In “What? Is? Art?” at Cushion Works (through June 4), San Francisco artist Lindsey White departs from her signature wry humor to address the much more personal in a series of photographs of San Francisco Art Institute’s (SFAI) empty Chestnut campus.
As colleges and universities across the country have been shuttered because of COVID-19, SFAI’s empty grounds represent a failed merger that coincided with the pandemic’s onset. In May 2020, White—Assistant Professor of Photography and Department Chair—returned to the campus to pick up some personal belongings. She was immediately struck by the abandoned scene, she recalls in an artist’s statement:
“When I opened the door to my classroom, it smelled comforting, like home… All alone, I stared at my weird piles of books, folders, napkins, costumes, and party supplies. The calendar still says it’s March. I don’t want to move anything… Locker doors half open, a soda lodged in a cubby, prints hanging out of the dryer.“
Her natural instinct was to capture it all with her camera. While White’s stark photographs of the eerily quiet spaces are a heartbreaking tribute to community she dearly loves, they are also institutional critique and the synthesis of art and life.
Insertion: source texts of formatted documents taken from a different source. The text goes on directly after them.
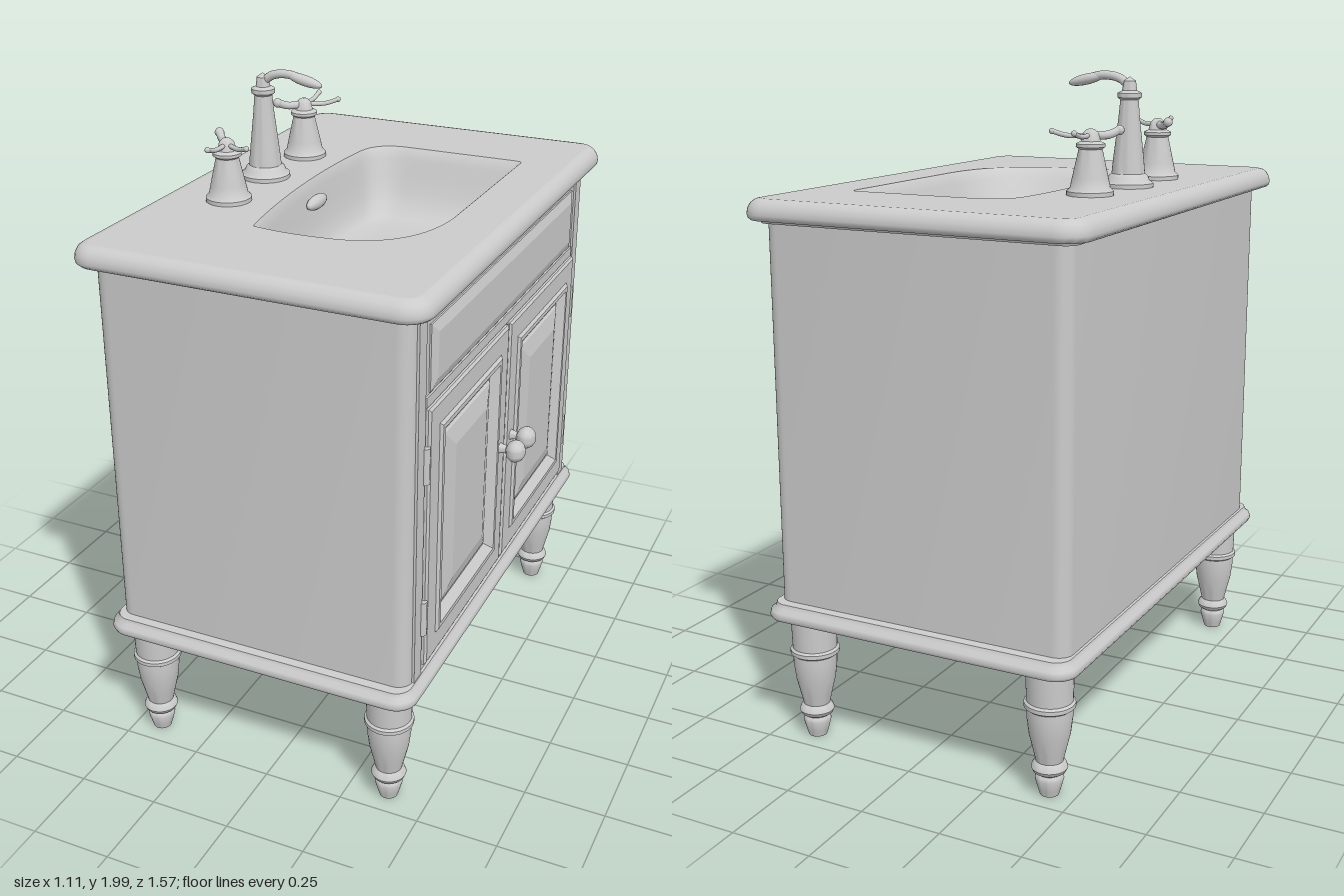
import * as THREE from 'three';
import { toCreasedNormals } from 'three/addons/utils/BufferGeometryUtils.js';

const material = new THREE.MeshStandardMaterial({ color: 0xcccccc, side: THREE.DoubleSide });

function add(parent, name, geometry, x = 0, y = 0, z = 0) {
  const mesh = new THREE.Mesh(geometry, material);
  mesh.name = name;
  mesh.position.set(x, y, z);
  parent.add(mesh);
  return mesh;
}

// Skin a series of closed rings that all have the same point count
function loft(rings, crease = 0.6) {
  const n = rings[0].length, index = [];
  for (let i = 0; i < rings.length - 1; i++) {
    for (let j = 0; j < n; j++) {
      const a = i * n + j, b = i * n + (j + 1) % n;
      index.push(a, b, b + n, a, b + n, a + n);
    }
  }
  const geometry = new THREE.BufferGeometry().setFromPoints(rings.flat());
  geometry.setIndex(index);
  return toCreasedNormals(geometry, crease);
}

// Counter-clockwise rounded rectangle outline
function roundedRect(u0, u1, v0, v1, r, steps = 8) {
  const points = [];
  [[u1 - r, v1 - r], [u0 + r, v1 - r], [u0 + r, v0 + r], [u1 - r, v0 + r]].forEach(([u, v], k) => {
    for (let i = 0; i <= steps; i++) {
      const a = (k + i / steps) * Math.PI / 2;
      points.push(new THREE.Vector2(u + r * Math.cos(a), v + r * Math.sin(a)));
    }
  });
  return points;
}

const level = (points, y) => points.map(p => new THREE.Vector3(p.x, y, -p.y));

// Horizontal slab ring, pulled in by an inset
const slabRing = (x0, x1, hz, r, inset, y) =>
  level(roundedRect(x0 + inset, x1 - inset, -hz + inset, hz - inset, Math.max(r - inset, 0.01)), y);

// Rectangular front panel facing +x from [inset, x] steps, closed at the end
function panel(y0, y1, z0, z1, profile) {
  const ring = (inset, x) => [[y1 - inset, z1 - inset], [y0 + inset, z1 - inset],
    [y0 + inset, z0 + inset], [y1 - inset, z0 + inset]].map(([y, z]) => new THREE.Vector3(x, y, z));
  const rings = profile.map(([inset, x]) => ring(inset, x));
  const x = profile[profile.length - 1][1];
  rings.push(rings[0].map(() => new THREE.Vector3(x, (y0 + y1) / 2, (z0 + z1) / 2)));
  return loft(rings, 0.1);
}

function lathe(profile, segments = 32) {
  return toCreasedNormals(new THREE.LatheGeometry(profile.map(([r, y]) => new THREE.Vector2(r, y)), segments), 0.7);
}

function tube(points, radius) {
  const curve = new THREE.CatmullRomCurve3(points.map(p => new THREE.Vector3(...p)));
  return new THREE.TubeGeometry(curve, 20, radius, 12);
}

// Countertop with a sunken basin
function countertop() {
  const group = new THREE.Group();
  group.name = 'countertop';
  const ring = (inset, y) => slabRing(-0.555, 0.51, 0.785, 0.08, inset, y);
  add(group, 'counterEdge', loft([[0.07, 1.59], [0.04, 1.59], [0.035, 1.6], [0.01, 1.6], [0.002, 1.607],
    [0, 1.617], [0.003, 1.633], [0.012, 1.648], [0.025, 1.657], [0.04, 1.66]].map(p => ring(...p)), 0.8));

  const rim = new THREE.Shape();
  rim.moveTo(-0.16, -0.425);
  rim.bezierCurveTo(-0.08, -0.44, 0.0, -0.44, 0.08, -0.43);
  rim.bezierCurveTo(0.26, -0.41, 0.33, -0.28, 0.33, -0.1);
  rim.lineTo(0.33, 0.42);
  rim.lineTo(0.33, 0.47);
  rim.lineTo(-0.08, 0.468);
  rim.quadraticCurveTo(-0.18, 0.46, -0.19, 0.36);
  rim.bezierCurveTo(-0.22, 0.1, -0.2, -0.2, -0.16, -0.425);
  const outline = rim.getSpacedPoints(100).slice(0, -1);

  const top = new THREE.Shape(roundedRect(-0.515, 0.47, -0.745, 0.745, 0.04));
  top.holes.push(new THREE.Path(outline));
  add(group, 'counterTop', new THREE.ShapeGeometry(top).rotateX(-Math.PI / 2), 0, 1.66, 0);

  const bowl = [[1, 0], [0.975, 0.008], [0.94, 0.035], [0.89, 0.08], [0.83, 0.13], [0.75, 0.175],
    [0.64, 0.205], [0.45, 0.215], [0.2, 0.22], [0, 0.22]];
  const centre = new THREE.Vector2(-0.02, 0.14);
  add(group, 'basin', loft(bowl.map(([s, d]) =>
    level(outline.map(p => p.clone().sub(centre).multiplyScalar(s).add(centre)), 1.66 - d)), 0.9));
  add(group, 'overflow', new THREE.SphereGeometry(1, 20, 12), -0.17, 1.6, 0).scale.set(0.02, 0.022, 0.06);
  return group;
}

// Lever handle with three arms, aimed outward by side
function handle(side) {
  const group = new THREE.Group();
  group.name = side > 0 ? 'leftHandle' : 'rightHandle';
  group.position.set(-0.335, 1.66, side * 0.25);
  add(group, 'handleBase', lathe([[0.068, 0], [0.068, 0.012], [0.058, 0.022], [0.052, 0.05], [0.036, 0.12],
    [0.034, 0.13], [0.042, 0.136], [0.042, 0.145], [0.028, 0.152], [0.022, 0.175], [0.012, 0.185], [0, 0.187]]));
  [[-0.06, -0.065, 0.012], [0.095, 0.055, 0.007], [0, 0.11, 0.007]].forEach(([x, z, r]) => {
    add(group, 'handleArm', tube([[0, 0.168, 0], [x * 0.6, 0.168, z * 0.6 * side], [x, 0.18, z * side]], r));
    add(group, 'armTip', new THREE.SphereGeometry(r * 1.2, 12, 8), x, 0.18, z * side);
  });
  return group;
}

function faucet() {
  const group = new THREE.Group();
  group.name = 'faucet';
  add(group, 'faucetColumn', lathe([[0.076, 0], [0.076, 0.012], [0.064, 0.02], [0.06, 0.032], [0.05, 0.04],
    [0.046, 0.08], [0.032, 0.2], [0.027, 0.255], [0.036, 0.262], [0.036, 0.275], [0.022, 0.282],
    [0.018, 0.31], [0, 0.322]]), -0.345, 1.66, 0);
  add(group, 'spout', tube([[-0.345, 1.955, 0], [-0.31, 1.978, 0], [-0.26, 1.985, 0], [-0.2, 1.972, 0]], 0.013));
  const tip = add(group, 'spoutTip', new THREE.SphereGeometry(1, 20, 12), -0.205, 1.972, 0);
  tip.scale.set(0.06, 0.016, 0.018);
  tip.rotation.z = -0.22;
  group.add(handle(1), handle(-1));
  return group;
}

// Door with a moulded frame, raised panel, knob and hinges
function door(side) {
  const group = new THREE.Group();
  group.name = side > 0 ? 'leftDoor' : 'rightDoor';
  const [z0, z1] = side > 0 ? [0.006, 0.635] : [-0.635, -0.006];
  add(group, 'doorPanel', panel(0.485, 1.305, z0, z1, [[0, 0.44], [0, 0.466], [0.008, 0.472], [0.07, 0.472],
    [0.078, 0.48], [0.092, 0.48], [0.108, 0.466], [0.12, 0.456], [0.128, 0.456], [0.135, 0.462], [0.19, 0.476]]));
  const knob = add(group, 'knob', lathe([[0.018, 0], [0.014, 0.01], [0.012, 0.025], [0.026, 0.032], [0.035, 0.048],
    [0.035, 0.06], [0.026, 0.075], [0.012, 0.083], [0, 0.084]], 24), 0.469, 0.91, side * 0.05);
  knob.rotation.z = -Math.PI / 2;
  for (const y of [0.65, 1.14]) add(group, 'hinge', new THREE.CylinderGeometry(0.013, 0.013, 0.11, 12), 0.462, y, side * 0.64);
  return group;
}

export function createModel() {
  const model = new THREE.Group();
  model.name = 'washstand';

  // Cabinet walls and base moulding
  const wall = y => slabRing(-0.5, 0.455, 0.735, 0.045, 0, y);
  add(model, 'cabinetBody', loft([wall(0.44), wall(1.6)]));
  const base = (inset, y) => slabRing(-0.53, 0.485, 0.785, 0.07, inset, y);
  const floor = base(0.02, 0.405);
  add(model, 'baseMoulding', loft([floor.map(() => new THREE.Vector3(0, 0.405, 0)), floor, base(0.005, 0.41),
    base(0, 0.42), base(0.004, 0.435), base(0.018, 0.445), base(0.022, 0.458), base(0.06, 0.46)], 0.8));

  // Face frame strips beside the doors and drawer
  for (const s of [-1, 1]) {
    add(model, 'frontPost', new THREE.BoxGeometry(0.02, 1.14, 0.05), 0.452, 1.03, s * 0.67);
  }
  add(model, 'frontRail', new THREE.BoxGeometry(0.02, 0.03, 1.27), 0.451, 1.323, 0);
  add(model, 'drawerFront', panel(1.345, 1.54, -0.61, 0.61,
    [[0, 0.44], [0, 0.46], [0.012, 0.464], [0.03, 0.47]]));
  const lock = add(model, 'lockButton', new THREE.SphereGeometry(1, 16, 10), 0.458, 1.575, 0.055);
  lock.scale.set(0.01, 0.014, 0.022);
  model.add(door(1), door(-1));

  // Turned legs
  const leg = lathe([[0, 0.01], [0.028, 0.01], [0.034, 0.03], [0.042, 0.06], [0.04, 0.07], [0.036, 0.076],
    [0.048, 0.084], [0.053, 0.095], [0.048, 0.108], [0.04, 0.116], [0.048, 0.15], [0.06, 0.2], [0.066, 0.25],
    [0.066, 0.278], [0.074, 0.284], [0.074, 0.296], [0.067, 0.302], [0.07, 0.41]]);
  for (const x of [-0.42, 0.375]) for (const z of [-0.67, 0.67]) add(model, 'leg', leg, x, 0, z);

  model.add(countertop(), faucet());
  return model;
}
Turning her camera to the studios, White presents a photograph of a paint-splashed cement wall and buckets. As the paint splatters suggest Abstract Expressionism’s frenzied and messy overall treatment of the canvas, they bind the wall and buckets together as residue of student activity over the years. Even while absent, the student’s prior activity continues to mark the building, claiming it as a space of artistic learning and community.
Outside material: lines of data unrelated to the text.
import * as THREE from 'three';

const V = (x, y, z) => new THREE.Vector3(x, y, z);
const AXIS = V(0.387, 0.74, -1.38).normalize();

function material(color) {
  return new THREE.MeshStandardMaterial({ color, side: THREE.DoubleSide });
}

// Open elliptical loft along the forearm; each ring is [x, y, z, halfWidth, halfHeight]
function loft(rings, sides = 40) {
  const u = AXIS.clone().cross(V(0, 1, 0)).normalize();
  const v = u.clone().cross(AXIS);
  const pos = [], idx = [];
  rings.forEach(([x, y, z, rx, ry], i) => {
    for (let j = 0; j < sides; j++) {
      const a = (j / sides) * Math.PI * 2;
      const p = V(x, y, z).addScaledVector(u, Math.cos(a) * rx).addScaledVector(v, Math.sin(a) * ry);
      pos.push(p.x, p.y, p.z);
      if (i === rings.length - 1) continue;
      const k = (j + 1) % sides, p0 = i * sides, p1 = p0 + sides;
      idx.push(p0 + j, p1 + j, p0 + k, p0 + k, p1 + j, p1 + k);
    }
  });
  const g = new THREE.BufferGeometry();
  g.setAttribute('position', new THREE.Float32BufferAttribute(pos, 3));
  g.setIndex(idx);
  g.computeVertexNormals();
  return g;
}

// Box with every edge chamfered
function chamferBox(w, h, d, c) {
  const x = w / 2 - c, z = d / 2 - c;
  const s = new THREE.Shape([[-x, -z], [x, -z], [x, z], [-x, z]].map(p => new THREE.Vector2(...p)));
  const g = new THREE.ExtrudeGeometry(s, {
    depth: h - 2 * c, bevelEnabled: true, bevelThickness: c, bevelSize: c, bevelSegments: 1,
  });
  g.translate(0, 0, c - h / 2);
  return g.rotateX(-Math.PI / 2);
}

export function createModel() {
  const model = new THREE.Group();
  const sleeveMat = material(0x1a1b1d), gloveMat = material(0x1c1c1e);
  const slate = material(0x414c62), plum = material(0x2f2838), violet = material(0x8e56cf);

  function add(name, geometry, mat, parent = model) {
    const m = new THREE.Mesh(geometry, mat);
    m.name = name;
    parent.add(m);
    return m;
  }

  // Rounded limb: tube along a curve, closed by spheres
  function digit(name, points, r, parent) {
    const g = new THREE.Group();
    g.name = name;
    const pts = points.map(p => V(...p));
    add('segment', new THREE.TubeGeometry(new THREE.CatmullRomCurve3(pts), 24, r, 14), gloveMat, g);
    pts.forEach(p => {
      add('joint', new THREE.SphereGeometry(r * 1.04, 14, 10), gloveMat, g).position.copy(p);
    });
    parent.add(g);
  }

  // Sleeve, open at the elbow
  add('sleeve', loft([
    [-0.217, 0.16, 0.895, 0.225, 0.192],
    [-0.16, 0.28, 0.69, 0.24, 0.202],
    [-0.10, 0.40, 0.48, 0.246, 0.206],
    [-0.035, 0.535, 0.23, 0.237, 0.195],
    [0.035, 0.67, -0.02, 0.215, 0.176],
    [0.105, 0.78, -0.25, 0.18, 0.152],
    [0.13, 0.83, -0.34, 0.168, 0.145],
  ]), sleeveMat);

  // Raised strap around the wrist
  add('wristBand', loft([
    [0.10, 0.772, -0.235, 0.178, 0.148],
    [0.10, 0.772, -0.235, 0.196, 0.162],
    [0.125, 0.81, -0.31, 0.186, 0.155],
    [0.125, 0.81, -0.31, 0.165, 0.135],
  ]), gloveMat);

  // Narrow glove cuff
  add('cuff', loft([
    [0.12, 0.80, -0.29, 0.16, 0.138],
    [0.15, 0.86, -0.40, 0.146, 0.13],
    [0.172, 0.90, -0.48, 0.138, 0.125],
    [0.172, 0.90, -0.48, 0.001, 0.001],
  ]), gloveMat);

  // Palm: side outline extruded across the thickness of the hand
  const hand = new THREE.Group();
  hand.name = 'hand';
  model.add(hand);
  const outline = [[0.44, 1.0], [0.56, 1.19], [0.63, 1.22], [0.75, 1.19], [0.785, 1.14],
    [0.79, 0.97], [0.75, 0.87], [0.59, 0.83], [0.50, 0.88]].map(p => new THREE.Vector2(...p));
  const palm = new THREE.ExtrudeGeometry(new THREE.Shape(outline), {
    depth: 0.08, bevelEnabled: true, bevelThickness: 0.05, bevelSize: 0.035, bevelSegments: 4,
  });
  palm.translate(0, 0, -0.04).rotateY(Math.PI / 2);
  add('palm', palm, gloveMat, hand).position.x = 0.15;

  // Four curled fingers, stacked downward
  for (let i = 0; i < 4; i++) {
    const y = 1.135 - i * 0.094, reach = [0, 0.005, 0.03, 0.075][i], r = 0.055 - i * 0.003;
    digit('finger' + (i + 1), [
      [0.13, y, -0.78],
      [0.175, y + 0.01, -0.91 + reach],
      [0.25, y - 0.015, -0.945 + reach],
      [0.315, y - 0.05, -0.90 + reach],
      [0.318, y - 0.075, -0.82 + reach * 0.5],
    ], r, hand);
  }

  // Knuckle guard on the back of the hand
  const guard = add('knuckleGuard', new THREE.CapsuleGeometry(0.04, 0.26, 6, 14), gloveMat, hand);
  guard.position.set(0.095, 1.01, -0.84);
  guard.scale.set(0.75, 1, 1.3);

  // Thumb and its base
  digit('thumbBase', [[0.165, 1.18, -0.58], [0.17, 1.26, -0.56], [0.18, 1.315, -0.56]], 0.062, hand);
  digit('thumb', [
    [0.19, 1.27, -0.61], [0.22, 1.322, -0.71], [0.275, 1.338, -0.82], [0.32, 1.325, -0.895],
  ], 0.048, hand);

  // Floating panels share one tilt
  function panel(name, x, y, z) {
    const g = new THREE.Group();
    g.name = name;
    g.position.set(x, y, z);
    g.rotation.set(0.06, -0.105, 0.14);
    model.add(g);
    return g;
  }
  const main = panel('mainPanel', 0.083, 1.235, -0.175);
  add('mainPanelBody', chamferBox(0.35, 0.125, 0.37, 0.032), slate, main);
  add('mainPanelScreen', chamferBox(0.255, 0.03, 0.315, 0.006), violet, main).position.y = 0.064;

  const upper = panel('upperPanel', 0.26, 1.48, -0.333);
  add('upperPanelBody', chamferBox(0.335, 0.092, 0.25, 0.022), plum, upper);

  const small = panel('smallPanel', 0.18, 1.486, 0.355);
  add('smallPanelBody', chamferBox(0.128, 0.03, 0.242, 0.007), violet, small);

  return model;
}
As artwork was abandoned mid-production, Whites photographed a plaster, comical, but slightly menacing nose-less head from the sculpture studios. Except for the terracotta-colored void that marks where the nose once stood, the color photograph has a bare color palette of the white wall, plaster sculpture, and gray wire metal racks. Resting on one of those racks, the dismembered, elongated nose carefully sits in front of the head as reminder that it is unfinished, damaged, and needs to be repaired. As the work alludes to the injury of having one’s nose cut off to spite the face, it also speaks to the potential for rehabilitation.
In what resembles a behind-the-scenes image of a film production, White’s expert framing leaves the wide-view context ambiguous. This picture focuses on the cables and a power strip that dangle from a mixer or control panel, while a rather mangy wig of Goldilocks braids and Clorox wipes sits on a stool. With shadows cast on the white walls, and gray floor overlapping the linear, black cords and equipment, the image is a confused network of light and shade. Void of a crew and actors, the project’s narrative is left undeveloped and ambiguous.
A skylight projecting a rectangular glow onto the white walls and darker floor of Studio 10 provides another striking moment. White’s hauntingly quiet image continues the theme of process here. Studio 10 was the frame that New Genres students filled with performance, video, and installations. As students used their bodies and lives as material and content, the works they produced were frequently fugitive and gestural in nature. Now without the students, Studio 10 is just an empty room.
With a former faculty of seminal Bay Area Conceptualists, photographers, filmmakers, and painters, the school’s artistic ethos fused art and life in raw, and sometimes chaotic, ways. In keeping with this spirit, White’s exhibition turns her camera to life, celebrating the messy love of a place and community whose future remains full of doubt.
“Lindsey White: What? Is? Art?” runs through June 4 by appointment only at Cushion Works. More info here.